I need less space now – can I give up part of the property I rent?

Similar to the answer to the question above, it depends on the terms of your lease and how willing your landlord is to negotiate with you. If you have delayed paying your rent during the pandemic are you in a position to pay what is due?

How can I make my tenant pay and what do I do if they can’t?

Many landlords just do not know if their tenants will be in a position to settle their arrears. If they can’t landlords will need to understand what options are open to them and be in a position to act quickly. It is crucial that you understand the terms of the lease and the current legislation in relation to remedies you can seek. With lots of the usual remedies being prohibited before 30th September 2020 (statutory demands, winding up petitions, lease forfeitures etc) you may be forced to negotiate with your tenant and consider your own position. You should also consider doing some due diligence on your tenant prior to opening negotiations – are they trading again, have they defaulted on other payments?

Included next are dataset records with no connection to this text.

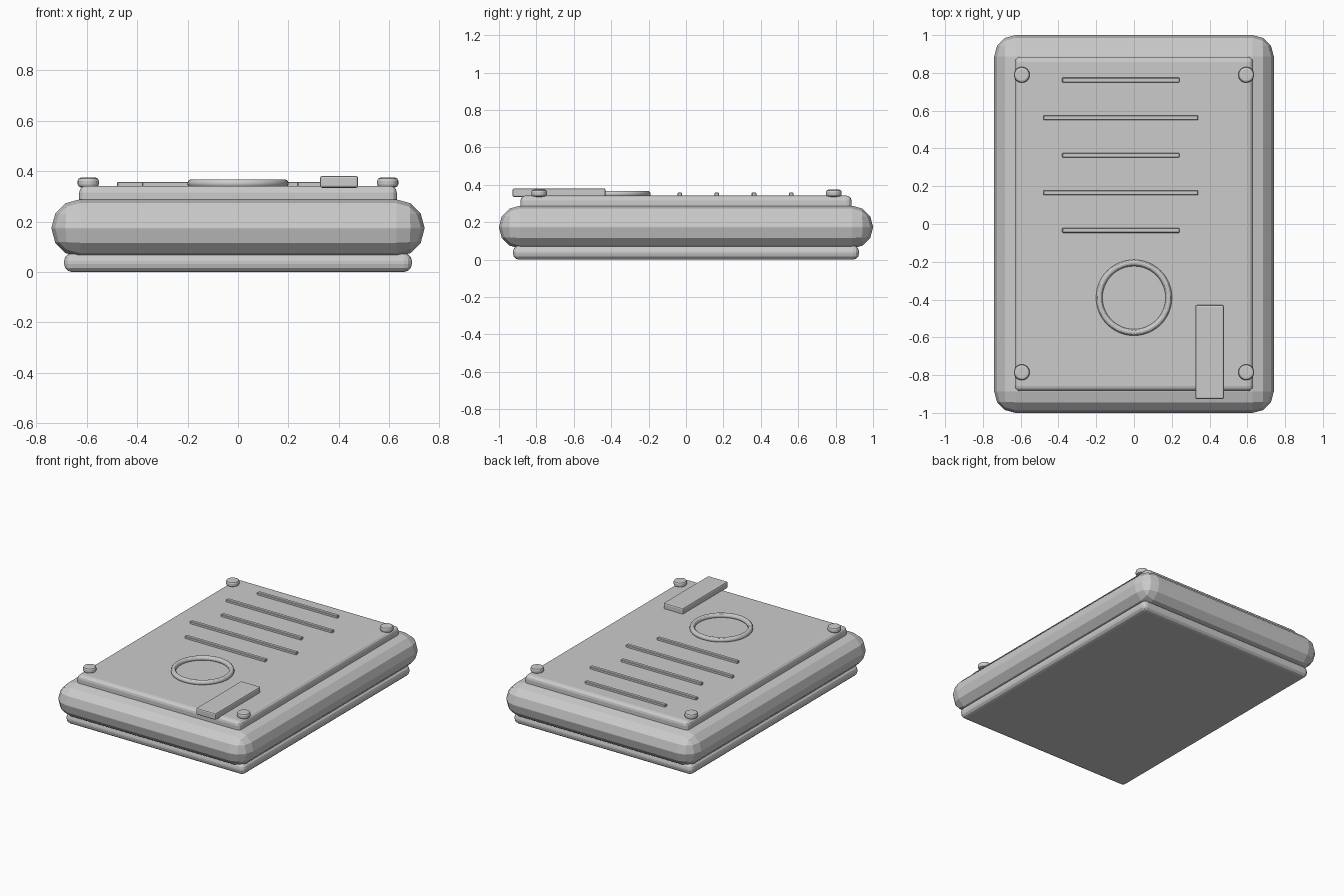
import bpy

cube = bpy.data.objects.get("Cube")
if cube:
    bpy.data.objects.remove(cube, do_unlink=True)

# Single grey material
grey = bpy.data.materials.new("plain grey")
grey.use_nodes = True
grey.diffuse_color = (0.6, 0.6, 0.6, 1)
grey.node_tree.nodes["Principled BSDF"].inputs["Base Color"].default_value = grey.diffuse_color


def finish(name, bevel=0, segments=3):
    """Name the active object, colour it and round its edges."""
    ob = bpy.context.object
    ob.name = name
    ob.data.materials.append(grey)
    if bevel:
        mod = ob.modifiers.new("rounding", "BEVEL")
        mod.width = bevel
        mod.segments = segments
        mod.limit_method = "ANGLE"
    return ob


def box(name, x, y, z, bevel, segments=3):
    """Rounded box from (low, high) ranges on each axis."""
    spans = (x, y, z)
    bpy.ops.mesh.primitive_cube_add(size=1, location=[(a + b) / 2 for a, b in spans])
    bpy.context.object.scale = [b - a for a, b in spans]
    bpy.ops.object.transform_apply(location=False, rotation=False, scale=True)
    return finish(name, bevel, segments)


# Stacked slabs of the case
box("base_plate", (-0.69, 0.69), (-0.925, 0.925), (0, 0.075), 0.032)
box("main_body", (-0.74, 0.74), (-1, 1), (0.06, 0.288), 0.112)
box("top_panel", (-0.63, 0.63), (-0.885, 0.885), (0.26, 0.342), 0.027)

# Raised bars, alternating short and long
for i in range(5):
    y = 0.762 - 0.199 * i
    half = 0.41 if i % 2 else 0.31
    box(f"raised_bar_{i + 1}", (-0.07 - half, -0.07 + half),
        (y - 0.0125, y + 0.0125), (0.336, 0.358), 0.003, 1)

# Ring on the panel
bpy.ops.mesh.primitive_torus_add(location=(0, -0.39, 0.351), major_radius=0.184,
                                 minor_radius=0.017, major_segments=48, minor_segments=12)
finish("ring")
bpy.ops.object.shade_smooth_by_angle()

# Clip overhanging the front edge of the panel
box("clip", (0.325, 0.477), (-0.927, -0.43), (0.334, 0.381), 0.009, 2)

# Corner screws
for side, x in (("left", 0.594), ("right", -0.594)):
    for end, y in (("front", -0.785), ("back", 0.79)):
        bpy.ops.mesh.primitive_cylinder_add(vertices=24, radius=0.042, depth=0.038,
                                            location=(x, y, 0.355))
        finish(f"screw_{end}_{side}", 0.012, 2)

I’m worried my company is insolvent – what should I do?

Whether you are a landlord or a tenant, the risk of insolvency in the current climate is very real. While the emergency legislation has been put in place to protect businesses from insolvency, these provisions can’t last forever and business owners need to take stock and work out what the future holds for their business.

In all of these situations you can put yourself in a much better position by obtaining advice from a professional. Our property, litigation and restructuring specialists have been advising commercial clients from a wide range of industries on their future. We provide practical advice to help you decide the way forward.